**Exercise data**
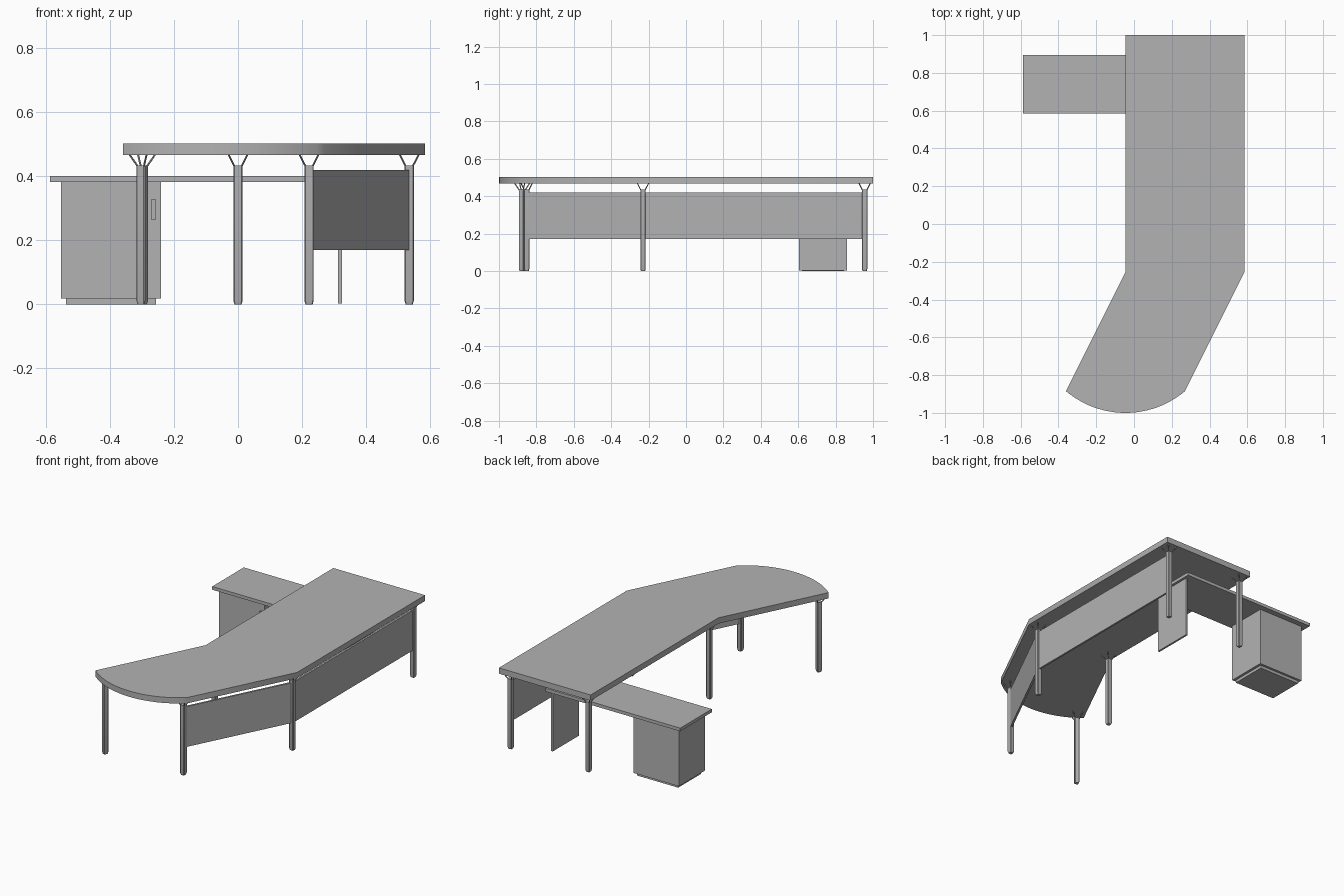
import bpy, bmesh, math
from mathutils import Vector

if "Cube" in bpy.data.objects:
    bpy.data.objects.remove(bpy.data.objects["Cube"])

grey = bpy.data.materials.new("plain grey")
grey.use_nodes = True
grey.diffuse_color = (0.45, 0.45, 0.45, 1)
grey.node_tree.nodes["Principled BSDF"].inputs["Base Color"].default_value = (0.45, 0.45, 0.45, 1)


def finish(name, bm, loc=(0, 0, 0), turn=0):
    bmesh.ops.recalc_face_normals(bm, faces=bm.faces)
    mesh = bpy.data.meshes.new(name)
    bm.to_mesh(mesh)
    bm.free()
    mesh.materials.append(grey)
    obj = bpy.data.objects.new(name, mesh)
    obj.location, obj.rotation_euler.z = loc, turn
    bpy.context.collection.objects.link(obj)
    bpy.ops.object.select_all(action='DESELECT')
    obj.select_set(True)
    bpy.context.view_layer.objects.active = obj
    bpy.ops.object.shade_smooth_by_angle(angle=math.radians(30))
    return obj


def slab(name, outline, z0, z1, inset=0.0):
    """Extruded outline, optionally shrunk evenly on all sides."""
    bm = bmesh.new()
    face = bm.faces.new([bm.verts.new((x, y, z0)) for x, y in outline])
    if inset:
        rim = bmesh.ops.inset_region(bm, faces=[face], thickness=inset,
                                     use_boundary=True, use_even_offset=True)
        bmesh.ops.delete(bm, geom=rim["faces"], context='FACES')
    top = bmesh.ops.extrude_face_region(bm, geom=list(bm.faces))
    bmesh.ops.translate(bm, vec=(0, 0, z1 - z0),
                        verts=[v for v in top["geom"] if isinstance(v, bmesh.types.BMVert)])
    return finish(name, bm)


def rect(x0, x1, y0, y1):
    return [(x0, y0), (x1, y0), (x1, y1), (x0, y1)]


def box(name, x0, x1, y0, y1, z0, z1):
    return slab(name, rect(x0, x1, y0, y1), z0, z1)


def panel(name, a, b, z0, z1, thick):
    """Upright board between two plan points."""
    a, b = Vector(a), Vector(b)
    side = (b - a).normalized().orthogonal() * thick / 2
    return slab(name, [a - side, b - side, b + side, a + side], z0, z1)


def leg(name, x, y, turn=0):
    """Square post with tapered foot and four splayed bracket arms."""
    bm = bmesh.new()
    rings = []
    for half, z in ((0.011, 0), (0.0145, 0.012), (0.0145, 0.435)):
        c = half * 0.8
        plan = [(half, -c), (half, c), (c, half), (-c, half),
                (-half, c), (-half, -c), (-c, -half), (c, -half)]
        rings.append([bm.verts.new((px, py, z)) for px, py in plan])
    n = len(rings[0])
    for low, high in zip(rings, rings[1:]):
        for i in range(n):
            bm.faces.new((low[i], low[(i + 1) % n], high[(i + 1) % n], high[i]))
    bm.faces.new(rings[0])
    bm.faces.new(rings[-1])
    for sx in (-1, 1):
        for sy in (-1, 1):
            start = Vector((sx * 0.011, sy * 0.011, 0.432))
            end = Vector((sx * 0.03, sy * 0.03, 0.469))
            arm = bmesh.ops.create_cone(bm, cap_ends=True, segments=6, radius1=0.003,
                                        radius2=0.003, depth=(end - start).length)["verts"]
            bmesh.ops.rotate(bm, verts=arm, cent=(0, 0, 0),
                             matrix=(end - start).to_track_quat('Z', 'Y').to_matrix())
            bmesh.ops.translate(bm, verts=arm, vec=(start + end) / 2)
    return finish(name, bm, (x, y, 0), turn)


# Main worktop: straight run, angled wing and bowed end
half, radius, mid = 0.315, 0.489, -0.045
sweep = math.asin(half / radius)
arc = [(mid + radius * math.sin(t), -0.511 - radius * math.cos(t))
       for t in (sweep * (1 - i / 12) for i in range(25))]
outline = [(mid, 1), (0.585, 1), (0.585, -0.255)] + arc + [(mid, -0.255)]
slab("worktop", outline, 0.497, 0.503)
slab("worktop_core", outline, 0.467, 0.497, 0.015)

# Legs
leg("back_left_leg", 0.535, 0.955)
leg("back_right_leg", 0.0, 0.955)
leg("middle_left_leg", 0.535, -0.23)
leg("middle_right_leg", 0.0, -0.23)
leg("front_left_leg", 0.222, -0.852)
leg("front_right_leg", -0.299, -0.876, math.atan2(-1, 2))

# Modesty panels
panel("straight_modesty_panel", (0.535, -0.23), (0.535, 0.955), 0.17, 0.42, 0.012)
panel("wing_modesty_panel", (0.222, -0.852), (0.535, -0.23), 0.17, 0.42, 0.012)

# Lower side return
side = rect(-0.587, 0.34, 0.585, 0.895)
slab("return_top", side, 0.396, 0.402)
slab("return_core", side, 0.382, 0.396, 0.015)
box("return_support", 0.313, 0.325, 0.605, 0.86, 0.003, 0.382)

# Storage pedestal
box("pedestal", -0.553, -0.24, 0.605, 0.86, 0.018, 0.382)
box("pedestal_plinth", -0.538, -0.256, 0.62, 0.845, 0, 0.018)
box("pedestal_handle", -0.272, -0.257, 0.598, 0.606, 0.265, 0.328)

**Your goal**
All lines from the line containing "-0.876, math.atan2(-1, 2))" through the last line of the data are to be repeated exactly; no other line belongs in the answer.

**Solution to the exercise**
leg("front_right_leg", -0.299, -0.876, math.atan2(-1, 2))

# Modesty panels
panel("straight_modesty_panel", (0.535, -0.23), (0.535, 0.955), 0.17, 0.42, 0.012)
panel("wing_modesty_panel", (0.222, -0.852), (0.535, -0.23), 0.17, 0.42, 0.012)

# Lower side return
side = rect(-0.587, 0.34, 0.585, 0.895)
slab("return_top", side, 0.396, 0.402)
slab("return_core", side, 0.382, 0.396, 0.015)
box("return_support", 0.313, 0.325, 0.605, 0.86, 0.003, 0.382)

# Storage pedestal
box("pedestal", -0.553, -0.24, 0.605, 0.86, 0.018, 0.382)
box("pedestal_plinth", -0.538, -0.256, 0.62, 0.845, 0, 0.018)
box("pedestal_handle", -0.272, -0.257, 0.598, 0.606, 0.265, 0.328)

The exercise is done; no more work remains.